• [Exercise details]:
All that is needed is an exact copy of the lines from the beginning of the data below through the line containing "const upright = (u, w, yTop, d)", minus the pictures.

=== Begin Enclosure ===

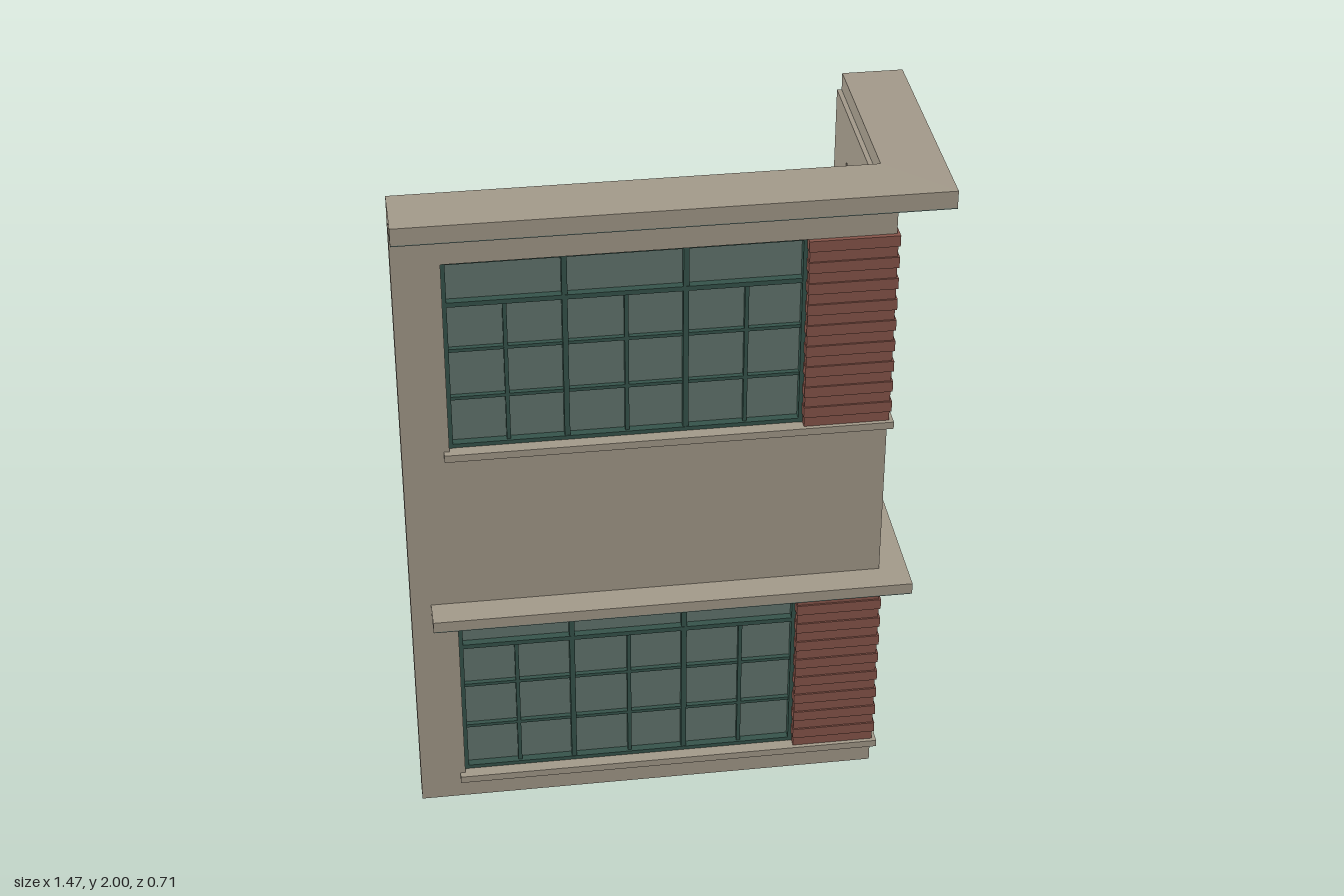
import * as THREE from 'three';

const mat = (name, color) => {
  const m = new THREE.MeshStandardMaterial({ color });
  m.name = name;
  return m;
};

export function createModel() {
  const stone = mat('stone', 0xa39a8a);
  const brick = mat('brick', 0x87554a);
  const glass = mat('glass', 0x62766f);
  const frame = mat('frameGreen', 0x36544b);

  // Box given by its limits on each axis
  const box = (parent, name, material, x0, x1, y0, y1, z0, z1) => {
    const mesh = new THREE.Mesh(new THREE.BoxGeometry(x1 - x0, y1 - y0, z1 - z0), material);
    mesh.position.set((x0 + x1) / 2, (y0 + y1) / 2, (z0 + z1) / 2);
    mesh.name = name;
    parent.add(mesh);
    return mesh;
  };

  // L-shaped slab wrapping the corner: outer corner (xo, zo), inner corner (xi, zi)
  const slab = (parent, name, material, left, back, xo, zo, xi, zi, y0, y1) => {
    const pts = [[left, zo], [xo, zo], [xo, back], [xi, back], [xi, zi], [left, zi]];
    const shape = new THREE.Shape(pts.map(([x, z]) => new THREE.Vector2(x, -z)));
    const geo = new THREE.ExtrudeGeometry(shape, { depth: y1 - y0, bevelEnabled: false });
    geo.rotateX(-Math.PI / 2);
    const mesh = new THREE.Mesh(geo, material);
    mesh.position.y = y0;
    mesh.name = name;
    parent.add(mesh);
    return mesh;
  };

  const model = new THREE.Group();
  model.name = 'cornerFacade';

  // Main wall dimensions
  const L = -0.735, B = -0.353, XO = 0.605, ZO = 0.22, XI = 0.547, ZI = 0.165;
  const winLeft = -0.605, winRight = 0.37, winBack = -0.19, winFront = 0.175;
  const winHeight = 0.588, sills = [0.084, 1.222];

  // Solid wall bands between the window storeys
  const walls = new THREE.Group();
  walls.name = 'walls';
  model.add(walls);
  [[0, sills[0]], [sills[0] + winHeight, sills[1]], [sills[1] + winHeight, 1.95]].forEach(([y0, y1]) =>
    slab(walls, 'wallBand', stone, L, B, XO, ZO, XI, ZI, y0, y1));

  // Window bars of one glazed face, laid out along u and mapped by put(u0, u1, y0, y1, depth)
  const glazing = (put, u0, u1, y, majors, minors) => {
    const top = y + winHeight, transom = y + 0.453;
    put('glassPane', glass, u0, u1, y, top, 0, 0.008);
    const upright = (u, w, yTop, d) => put('mullion', frame, u - w / 2, u + w / 2, y, yTop, 0.002, d);
    const rail = (v, h, d) => put('rail', frame, u0, u1, v - h / 2, v + h / 2, 0.002, d);
    upright(u0 + 0.006, 0.012, top, 0.032);
    upright(u1 - 0.006, 0.012, top, 0.032);
    rail(y + 0.007, 0.014, 0.031);
    rail(top - 0.006, 0.012, 0.031);
    rail(transom, 0.014, 0.03);
    majors.forEach((u) => upright(u, 0.015, top, 0.029));
    minors.forEach((u) => upright(u, 0.011, transom, 0.024));
    [0.155, 0.306].forEach((v) => rail(y + v, 0.01, 0.022));
  };

  sills.forEach((y, i) => {
    const storey = new THREE.Group();
    storey.name = i ? 'upperStorey' : 'lowerStorey';
    model.add(storey);
    const top = y + winHeight;

    // Wall piers at both free ends
    box(storey, 'leftPier', stone, L, winLeft, y, top, ZI, ZO);
    box(storey, 'rearPier', stone, XI, XO, y, top, B, winBack);

    // Front and side windows
    const front = new THREE.Group(), side = new THREE.Group();
    front.name = 'frontWindow';
    side.name = 'sideWindow';
    storey.add(front, side);
    glazing((n, m, u0, u1, y0, y1, d0, d1) =>
      box(front, n, m, u0, u1, y0, y1, 0.172 + d0, 0.172 + d1),
    winLeft, winRight, y, [-0.28, 0.045], [-0.44, -0.115, 0.21]);
    glazing((n, m, u0, u1, y0, y1, d0, d1) =>
      box(side, n, m, 0.555 + d0, 0.555 + d1, y0, y1, u0, u1),
    winBack, winFront, y, [], [-0.007]);

    // Brick corner pier with alternating courses
    const pier = new THREE.Group();
    pier.name = 'brickPier';
    storey.add(pier);
    const courses = 18, h = winHeight / courses;
    for (let k = 0; k < courses; k++) {
      const out = k % 2 ? 0.005 : 0;
      box(pier, 'brickCourse', brick, winRight - out / 2, 0.608 + out,
        y + k * h, y + (k + 1) * h, 0.173, 0.228 + out);
    }

    // Projecting sill
    slab(storey, 'sill', stone, -0.62, -0.203, 0.62, 0.24, 0.575, 0.19, y - 0.02, y + 0.002);
  });

  // Canopy and cornice, each with a dark soffit
  const ledge = (name, left, back, xo, zo, xi, zi, y0, y1) => {
    slab(model, name, stone, left, back, xo, zo, xi, zi, y0 + 0.003, y1);
    slab(model, name + 'Soffit', glass, left, back, xo, zo, xi, zi, y0, y0 + 0.003);
  };
  ledge('canopy', -0.678, -0.285, 0.685, 0.305, 0.59, 0.205, 0.675, 0.71);
  ledge('cornice', L, B, 0.73, 0.352, 0.56, 0.178, 1.948, 2);

  return model;
}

=== End Enclosure ===

• [Exercise result]:
import * as THREE from 'three';

const mat = (name, color) => {
  const m = new THREE.MeshStandardMaterial({ color });
  m.name = name;
  return m;
};

export function createModel() {
  const stone = mat('stone', 0xa39a8a);
  const brick = mat('brick', 0x87554a);
  const glass = mat('glass', 0x62766f);
  const frame = mat('frameGreen', 0x36544b);

  // Box given by its limits on each axis
  const box = (parent, name, material, x0, x1, y0, y1, z0, z1) => {
    const mesh = new THREE.Mesh(new THREE.BoxGeometry(x1 - x0, y1 - y0, z1 - z0), material);
    mesh.position.set((x0 + x1) / 2, (y0 + y1) / 2, (z0 + z1) / 2);
    mesh.name = name;
    parent.add(mesh);
    return mesh;
  };

  // L-shaped slab wrapping the corner: outer corner (xo, zo), inner corner (xi, zi)
  const slab = (parent, name, material, left, back, xo, zo, xi, zi, y0, y1) => {
    const pts = [[left, zo], [xo, zo], [xo, back], [xi, back], [xi, zi], [left, zi]];
    const shape = new THREE.Shape(pts.map(([x, z]) => new THREE.Vector2(x, -z)));
    const geo = new THREE.ExtrudeGeometry(shape, { depth: y1 - y0, bevelEnabled: false });
    geo.rotateX(-Math.PI / 2);
    const mesh = new THREE.Mesh(geo, material);
    mesh.position.y = y0;
    mesh.name = name;
    parent.add(mesh);
    return mesh;
  };

  const model = new THREE.Group();
  model.name = 'cornerFacade';

  // Main wall dimensions
  const L = -0.735, B = -0.353, XO = 0.605, ZO = 0.22, XI = 0.547, ZI = 0.165;
  const winLeft = -0.605, winRight = 0.37, winBack = -0.19, winFront = 0.175;
  const winHeight = 0.588, sills = [0.084, 1.222];

  // Solid wall bands between the window storeys
  const walls = new THREE.Group();
  walls.name = 'walls';
  model.add(walls);
  [[0, sills[0]], [sills[0] + winHeight, sills[1]], [sills[1] + winHeight, 1.95]].forEach(([y0, y1]) =>
    slab(walls, 'wallBand', stone, L, B, XO, ZO, XI, ZI, y0, y1));

  // Window bars of one glazed face, laid out along u and mapped by put(u0, u1, y0, y1, depth)
  const glazing = (put, u0, u1, y, majors, minors) => {
    const top = y + winHeight, transom = y + 0.453;
    put('glassPane', glass, u0, u1, y, top, 0, 0.008);
    const upright = (u, w, yTop, d) => put('mullion', frame, u - w / 2, u + w / 2, y, yTop, 0.002, d);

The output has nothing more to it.